··· EXERCISE INPUTS
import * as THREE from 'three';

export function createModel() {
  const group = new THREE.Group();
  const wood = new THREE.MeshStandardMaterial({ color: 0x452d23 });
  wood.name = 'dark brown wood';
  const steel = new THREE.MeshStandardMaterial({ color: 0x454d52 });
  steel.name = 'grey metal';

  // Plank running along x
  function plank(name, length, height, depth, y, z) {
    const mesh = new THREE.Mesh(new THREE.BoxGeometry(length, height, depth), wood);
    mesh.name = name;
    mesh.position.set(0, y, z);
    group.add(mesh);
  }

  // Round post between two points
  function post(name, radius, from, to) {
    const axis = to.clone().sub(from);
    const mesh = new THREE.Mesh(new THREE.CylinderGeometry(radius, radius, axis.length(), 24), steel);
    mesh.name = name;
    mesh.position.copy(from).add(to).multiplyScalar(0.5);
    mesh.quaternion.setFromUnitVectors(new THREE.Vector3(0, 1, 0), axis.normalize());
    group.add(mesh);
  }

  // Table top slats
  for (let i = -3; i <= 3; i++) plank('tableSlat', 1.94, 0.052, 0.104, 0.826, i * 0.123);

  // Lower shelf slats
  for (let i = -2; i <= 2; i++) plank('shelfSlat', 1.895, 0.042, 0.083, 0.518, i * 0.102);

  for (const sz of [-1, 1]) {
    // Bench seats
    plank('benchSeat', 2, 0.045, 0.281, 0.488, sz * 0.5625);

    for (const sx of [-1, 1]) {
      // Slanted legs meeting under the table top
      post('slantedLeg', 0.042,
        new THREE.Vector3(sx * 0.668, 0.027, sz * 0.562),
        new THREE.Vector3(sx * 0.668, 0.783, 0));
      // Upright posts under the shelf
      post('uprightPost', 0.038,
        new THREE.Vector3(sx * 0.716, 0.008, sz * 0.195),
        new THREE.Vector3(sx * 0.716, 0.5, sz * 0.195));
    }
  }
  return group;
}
······
··· EXERCISE INPUTS
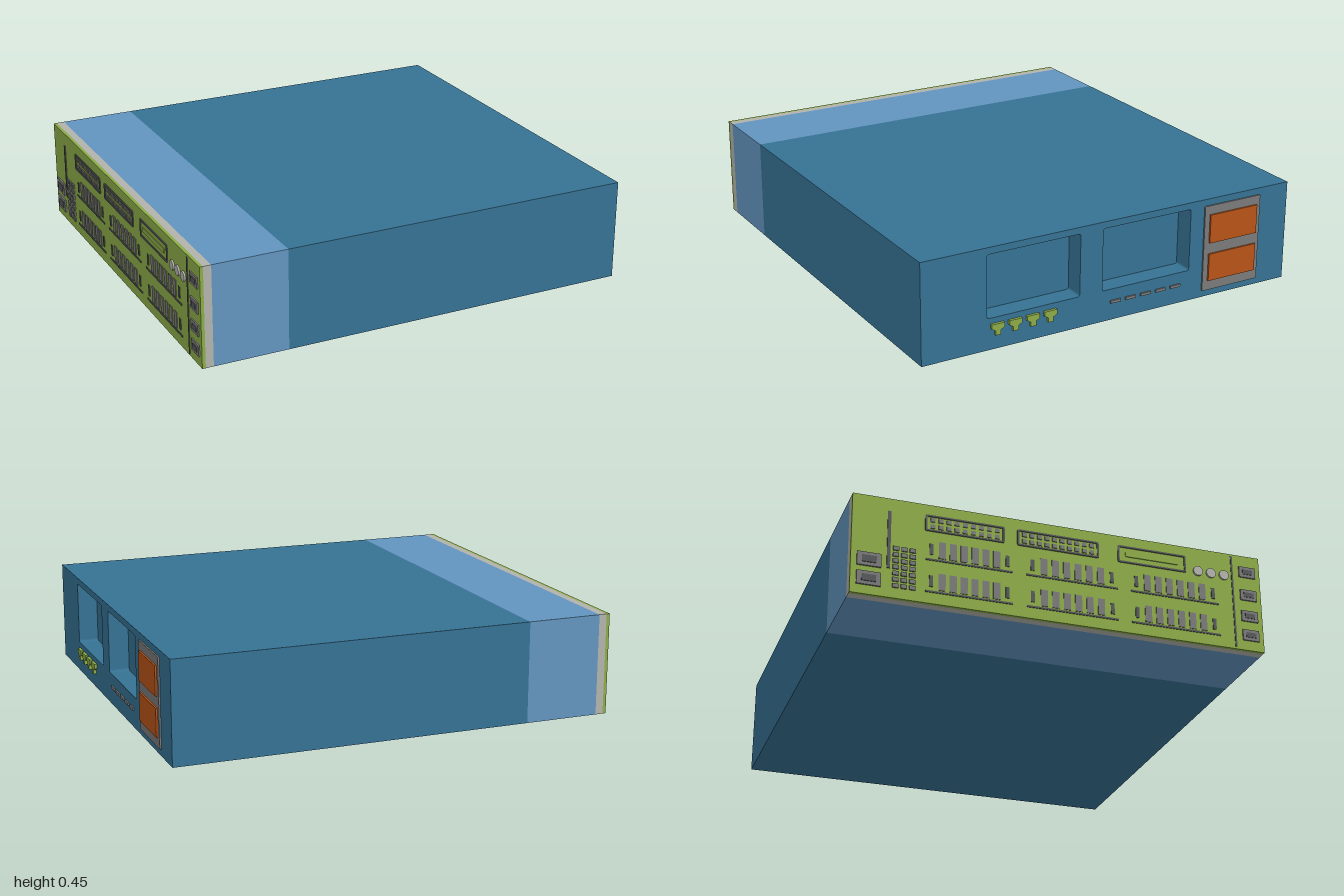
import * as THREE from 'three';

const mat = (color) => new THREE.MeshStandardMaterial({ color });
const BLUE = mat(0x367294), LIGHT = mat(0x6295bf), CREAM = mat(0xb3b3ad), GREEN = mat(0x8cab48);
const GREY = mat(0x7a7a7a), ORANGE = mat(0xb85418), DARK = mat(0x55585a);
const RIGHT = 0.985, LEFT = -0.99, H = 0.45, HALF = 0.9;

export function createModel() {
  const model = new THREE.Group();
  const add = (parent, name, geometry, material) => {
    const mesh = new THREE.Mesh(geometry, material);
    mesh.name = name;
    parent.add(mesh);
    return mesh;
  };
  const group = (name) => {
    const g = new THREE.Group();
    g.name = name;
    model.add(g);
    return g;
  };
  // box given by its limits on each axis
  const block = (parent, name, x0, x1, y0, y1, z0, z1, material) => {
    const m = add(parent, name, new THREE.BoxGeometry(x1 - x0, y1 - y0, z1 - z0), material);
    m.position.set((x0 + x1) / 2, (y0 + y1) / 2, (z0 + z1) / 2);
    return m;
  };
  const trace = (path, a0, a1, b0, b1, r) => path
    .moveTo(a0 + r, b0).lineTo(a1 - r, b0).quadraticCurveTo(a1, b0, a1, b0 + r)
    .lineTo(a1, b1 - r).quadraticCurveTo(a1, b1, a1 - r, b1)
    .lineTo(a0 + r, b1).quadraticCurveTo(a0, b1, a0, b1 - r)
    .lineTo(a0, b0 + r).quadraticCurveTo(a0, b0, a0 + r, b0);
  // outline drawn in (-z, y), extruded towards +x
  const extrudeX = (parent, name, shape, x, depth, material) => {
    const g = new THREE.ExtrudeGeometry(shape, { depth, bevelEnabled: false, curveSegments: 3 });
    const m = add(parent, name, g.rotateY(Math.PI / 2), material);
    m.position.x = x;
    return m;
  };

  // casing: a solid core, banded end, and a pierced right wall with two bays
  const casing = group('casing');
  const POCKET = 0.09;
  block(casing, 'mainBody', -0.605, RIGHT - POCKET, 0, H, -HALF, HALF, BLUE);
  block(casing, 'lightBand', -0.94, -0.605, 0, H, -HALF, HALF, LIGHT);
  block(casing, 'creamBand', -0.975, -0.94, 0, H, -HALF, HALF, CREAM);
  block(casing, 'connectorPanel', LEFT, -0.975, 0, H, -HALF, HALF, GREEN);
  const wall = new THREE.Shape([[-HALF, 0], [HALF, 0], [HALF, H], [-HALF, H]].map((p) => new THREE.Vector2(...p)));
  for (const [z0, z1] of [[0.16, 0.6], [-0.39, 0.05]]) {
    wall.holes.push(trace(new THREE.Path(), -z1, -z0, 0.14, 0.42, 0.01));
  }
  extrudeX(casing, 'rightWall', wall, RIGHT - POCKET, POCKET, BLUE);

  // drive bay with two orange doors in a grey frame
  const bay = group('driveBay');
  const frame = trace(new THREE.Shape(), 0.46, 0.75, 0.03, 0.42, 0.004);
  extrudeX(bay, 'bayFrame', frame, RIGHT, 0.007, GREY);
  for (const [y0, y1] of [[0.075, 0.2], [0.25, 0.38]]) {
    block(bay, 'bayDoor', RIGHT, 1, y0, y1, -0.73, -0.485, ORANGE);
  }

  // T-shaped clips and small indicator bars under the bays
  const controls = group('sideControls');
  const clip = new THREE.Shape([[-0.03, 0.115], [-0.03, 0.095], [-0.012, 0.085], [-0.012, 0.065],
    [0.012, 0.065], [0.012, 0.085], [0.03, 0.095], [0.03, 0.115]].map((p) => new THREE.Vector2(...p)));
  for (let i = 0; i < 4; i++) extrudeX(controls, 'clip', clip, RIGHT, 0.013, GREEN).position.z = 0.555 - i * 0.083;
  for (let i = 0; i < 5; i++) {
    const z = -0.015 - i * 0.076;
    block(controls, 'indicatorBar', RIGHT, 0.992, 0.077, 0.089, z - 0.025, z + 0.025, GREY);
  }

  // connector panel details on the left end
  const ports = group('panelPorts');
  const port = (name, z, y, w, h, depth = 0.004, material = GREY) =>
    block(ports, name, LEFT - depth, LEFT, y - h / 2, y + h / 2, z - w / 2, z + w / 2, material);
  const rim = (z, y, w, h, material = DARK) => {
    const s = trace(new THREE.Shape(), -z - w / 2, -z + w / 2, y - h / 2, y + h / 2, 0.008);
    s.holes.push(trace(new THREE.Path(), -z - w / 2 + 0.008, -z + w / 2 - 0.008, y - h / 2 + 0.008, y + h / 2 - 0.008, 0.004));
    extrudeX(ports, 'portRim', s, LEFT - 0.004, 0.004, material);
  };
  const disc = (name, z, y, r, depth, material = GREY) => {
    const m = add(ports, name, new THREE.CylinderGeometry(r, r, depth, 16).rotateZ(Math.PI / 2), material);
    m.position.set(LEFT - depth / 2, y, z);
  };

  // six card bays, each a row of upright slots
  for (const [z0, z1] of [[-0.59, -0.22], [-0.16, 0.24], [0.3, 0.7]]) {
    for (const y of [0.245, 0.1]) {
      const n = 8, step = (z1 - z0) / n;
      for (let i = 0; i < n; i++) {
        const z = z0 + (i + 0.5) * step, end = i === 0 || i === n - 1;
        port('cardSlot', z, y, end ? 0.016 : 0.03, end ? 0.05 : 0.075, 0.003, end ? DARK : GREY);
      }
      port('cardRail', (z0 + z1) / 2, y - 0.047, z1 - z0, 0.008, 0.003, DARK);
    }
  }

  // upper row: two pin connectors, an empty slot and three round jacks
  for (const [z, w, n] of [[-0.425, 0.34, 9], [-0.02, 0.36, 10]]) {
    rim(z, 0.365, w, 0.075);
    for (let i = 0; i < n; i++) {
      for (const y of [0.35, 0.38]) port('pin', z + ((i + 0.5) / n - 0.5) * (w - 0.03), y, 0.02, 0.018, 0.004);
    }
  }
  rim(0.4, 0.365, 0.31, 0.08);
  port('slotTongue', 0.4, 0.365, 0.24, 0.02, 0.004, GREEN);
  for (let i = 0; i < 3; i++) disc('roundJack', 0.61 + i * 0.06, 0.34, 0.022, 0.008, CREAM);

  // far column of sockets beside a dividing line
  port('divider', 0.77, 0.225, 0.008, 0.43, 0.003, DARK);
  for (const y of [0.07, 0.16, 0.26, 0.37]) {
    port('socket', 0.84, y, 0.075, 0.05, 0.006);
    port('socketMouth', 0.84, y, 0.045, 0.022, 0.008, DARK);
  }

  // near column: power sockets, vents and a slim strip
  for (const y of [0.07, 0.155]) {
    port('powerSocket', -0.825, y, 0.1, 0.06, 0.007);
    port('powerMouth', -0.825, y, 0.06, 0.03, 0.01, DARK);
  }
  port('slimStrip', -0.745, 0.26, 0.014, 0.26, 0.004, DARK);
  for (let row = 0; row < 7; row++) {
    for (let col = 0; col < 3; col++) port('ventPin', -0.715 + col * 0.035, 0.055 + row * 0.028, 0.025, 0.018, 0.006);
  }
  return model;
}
······
··· EXERCISE INPUTS
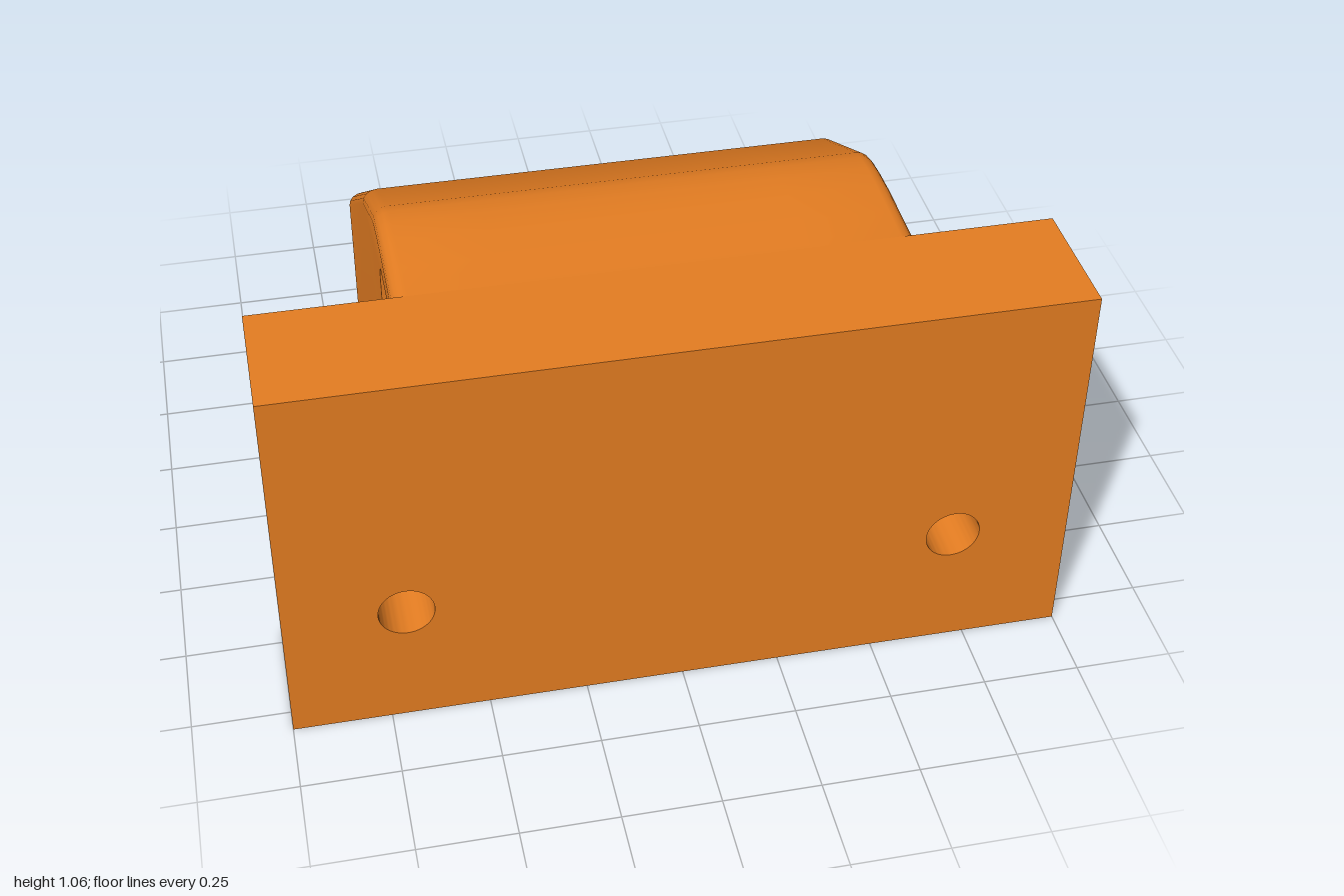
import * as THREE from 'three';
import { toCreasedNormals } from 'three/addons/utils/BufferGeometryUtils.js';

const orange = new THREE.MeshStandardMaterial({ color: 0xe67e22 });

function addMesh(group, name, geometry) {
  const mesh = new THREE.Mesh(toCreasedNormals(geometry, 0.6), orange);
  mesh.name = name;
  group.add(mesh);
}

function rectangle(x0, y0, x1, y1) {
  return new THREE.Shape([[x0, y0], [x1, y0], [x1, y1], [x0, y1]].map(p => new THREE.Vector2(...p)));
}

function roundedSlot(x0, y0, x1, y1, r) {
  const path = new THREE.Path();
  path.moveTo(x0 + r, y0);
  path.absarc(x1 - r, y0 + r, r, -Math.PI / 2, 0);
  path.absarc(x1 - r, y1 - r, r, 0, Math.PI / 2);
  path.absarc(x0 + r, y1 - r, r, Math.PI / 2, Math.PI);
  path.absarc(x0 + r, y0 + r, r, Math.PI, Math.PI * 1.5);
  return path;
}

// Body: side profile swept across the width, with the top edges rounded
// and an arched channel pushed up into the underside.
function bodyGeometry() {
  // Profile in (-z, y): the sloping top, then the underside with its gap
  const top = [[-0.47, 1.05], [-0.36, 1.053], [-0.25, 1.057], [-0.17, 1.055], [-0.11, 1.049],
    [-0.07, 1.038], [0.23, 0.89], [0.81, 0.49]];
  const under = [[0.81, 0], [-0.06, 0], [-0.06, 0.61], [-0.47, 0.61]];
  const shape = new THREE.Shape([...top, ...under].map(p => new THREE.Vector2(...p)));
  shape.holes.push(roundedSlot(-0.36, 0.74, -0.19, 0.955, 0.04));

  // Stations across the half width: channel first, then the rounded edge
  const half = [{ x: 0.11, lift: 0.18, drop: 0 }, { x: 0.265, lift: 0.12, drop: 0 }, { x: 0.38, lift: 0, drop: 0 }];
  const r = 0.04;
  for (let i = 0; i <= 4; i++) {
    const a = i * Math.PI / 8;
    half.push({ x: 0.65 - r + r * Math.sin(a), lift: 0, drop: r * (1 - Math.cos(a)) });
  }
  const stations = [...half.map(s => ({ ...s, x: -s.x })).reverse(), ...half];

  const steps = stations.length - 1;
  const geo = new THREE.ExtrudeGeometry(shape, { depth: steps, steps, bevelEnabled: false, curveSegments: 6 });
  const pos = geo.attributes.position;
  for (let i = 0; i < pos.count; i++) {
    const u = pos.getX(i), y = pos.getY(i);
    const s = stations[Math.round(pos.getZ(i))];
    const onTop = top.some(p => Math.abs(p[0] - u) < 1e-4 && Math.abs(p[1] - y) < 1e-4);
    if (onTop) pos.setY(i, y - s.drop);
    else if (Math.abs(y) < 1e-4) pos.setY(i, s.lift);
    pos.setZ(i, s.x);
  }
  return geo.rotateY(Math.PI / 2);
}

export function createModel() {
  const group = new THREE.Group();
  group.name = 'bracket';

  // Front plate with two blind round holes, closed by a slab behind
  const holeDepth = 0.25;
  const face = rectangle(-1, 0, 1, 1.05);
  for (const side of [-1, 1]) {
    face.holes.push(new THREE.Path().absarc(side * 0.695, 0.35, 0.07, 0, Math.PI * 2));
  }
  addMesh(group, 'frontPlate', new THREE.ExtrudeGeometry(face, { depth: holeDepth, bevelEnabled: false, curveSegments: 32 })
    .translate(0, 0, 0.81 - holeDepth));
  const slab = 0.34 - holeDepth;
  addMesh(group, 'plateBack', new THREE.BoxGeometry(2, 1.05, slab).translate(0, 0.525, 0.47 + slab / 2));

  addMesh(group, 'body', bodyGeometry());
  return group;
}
······
REQUIREMENT -> Only the lines above starting at the line that holds "const RIGHT = 0.985, LEFT" and ending at the line that holds "a0, b1 - r)" are to be repeated, exactly and in full.

RESPONSE TO THIS TASK ->
const RIGHT = 0.985, LEFT = -0.99, H = 0.45, HALF = 0.9;

export function createModel() {
  const model = new THREE.Group();
  const add = (parent, name, geometry, material) => {
    const mesh = new THREE.Mesh(geometry, material);
    mesh.name = name;
    parent.add(mesh);
    return mesh;
  };
  const group = (name) => {
    const g = new THREE.Group();
    g.name = name;
    model.add(g);
    return g;
  };
  // box given by its limits on each axis
  const block = (parent, name, x0, x1, y0, y1, z0, z1, material) => {
    const m = add(parent, name, new THREE.BoxGeometry(x1 - x0, y1 - y0, z1 - z0), material);
    m.position.set((x0 + x1) / 2, (y0 + y1) / 2, (z0 + z1) / 2);
    return m;
  };
  const trace = (path, a0, a1, b0, b1, r) => path
    .moveTo(a0 + r, b0).lineTo(a1 - r, b0).quadraticCurveTo(a1, b0, a1, b0 + r)
    .lineTo(a1, b1 - r).quadraticCurveTo(a1, b1, a1 - r, b1)
    .lineTo(a0 + r, b1).quadraticCurveTo(a0, b1, a0, b1 - r)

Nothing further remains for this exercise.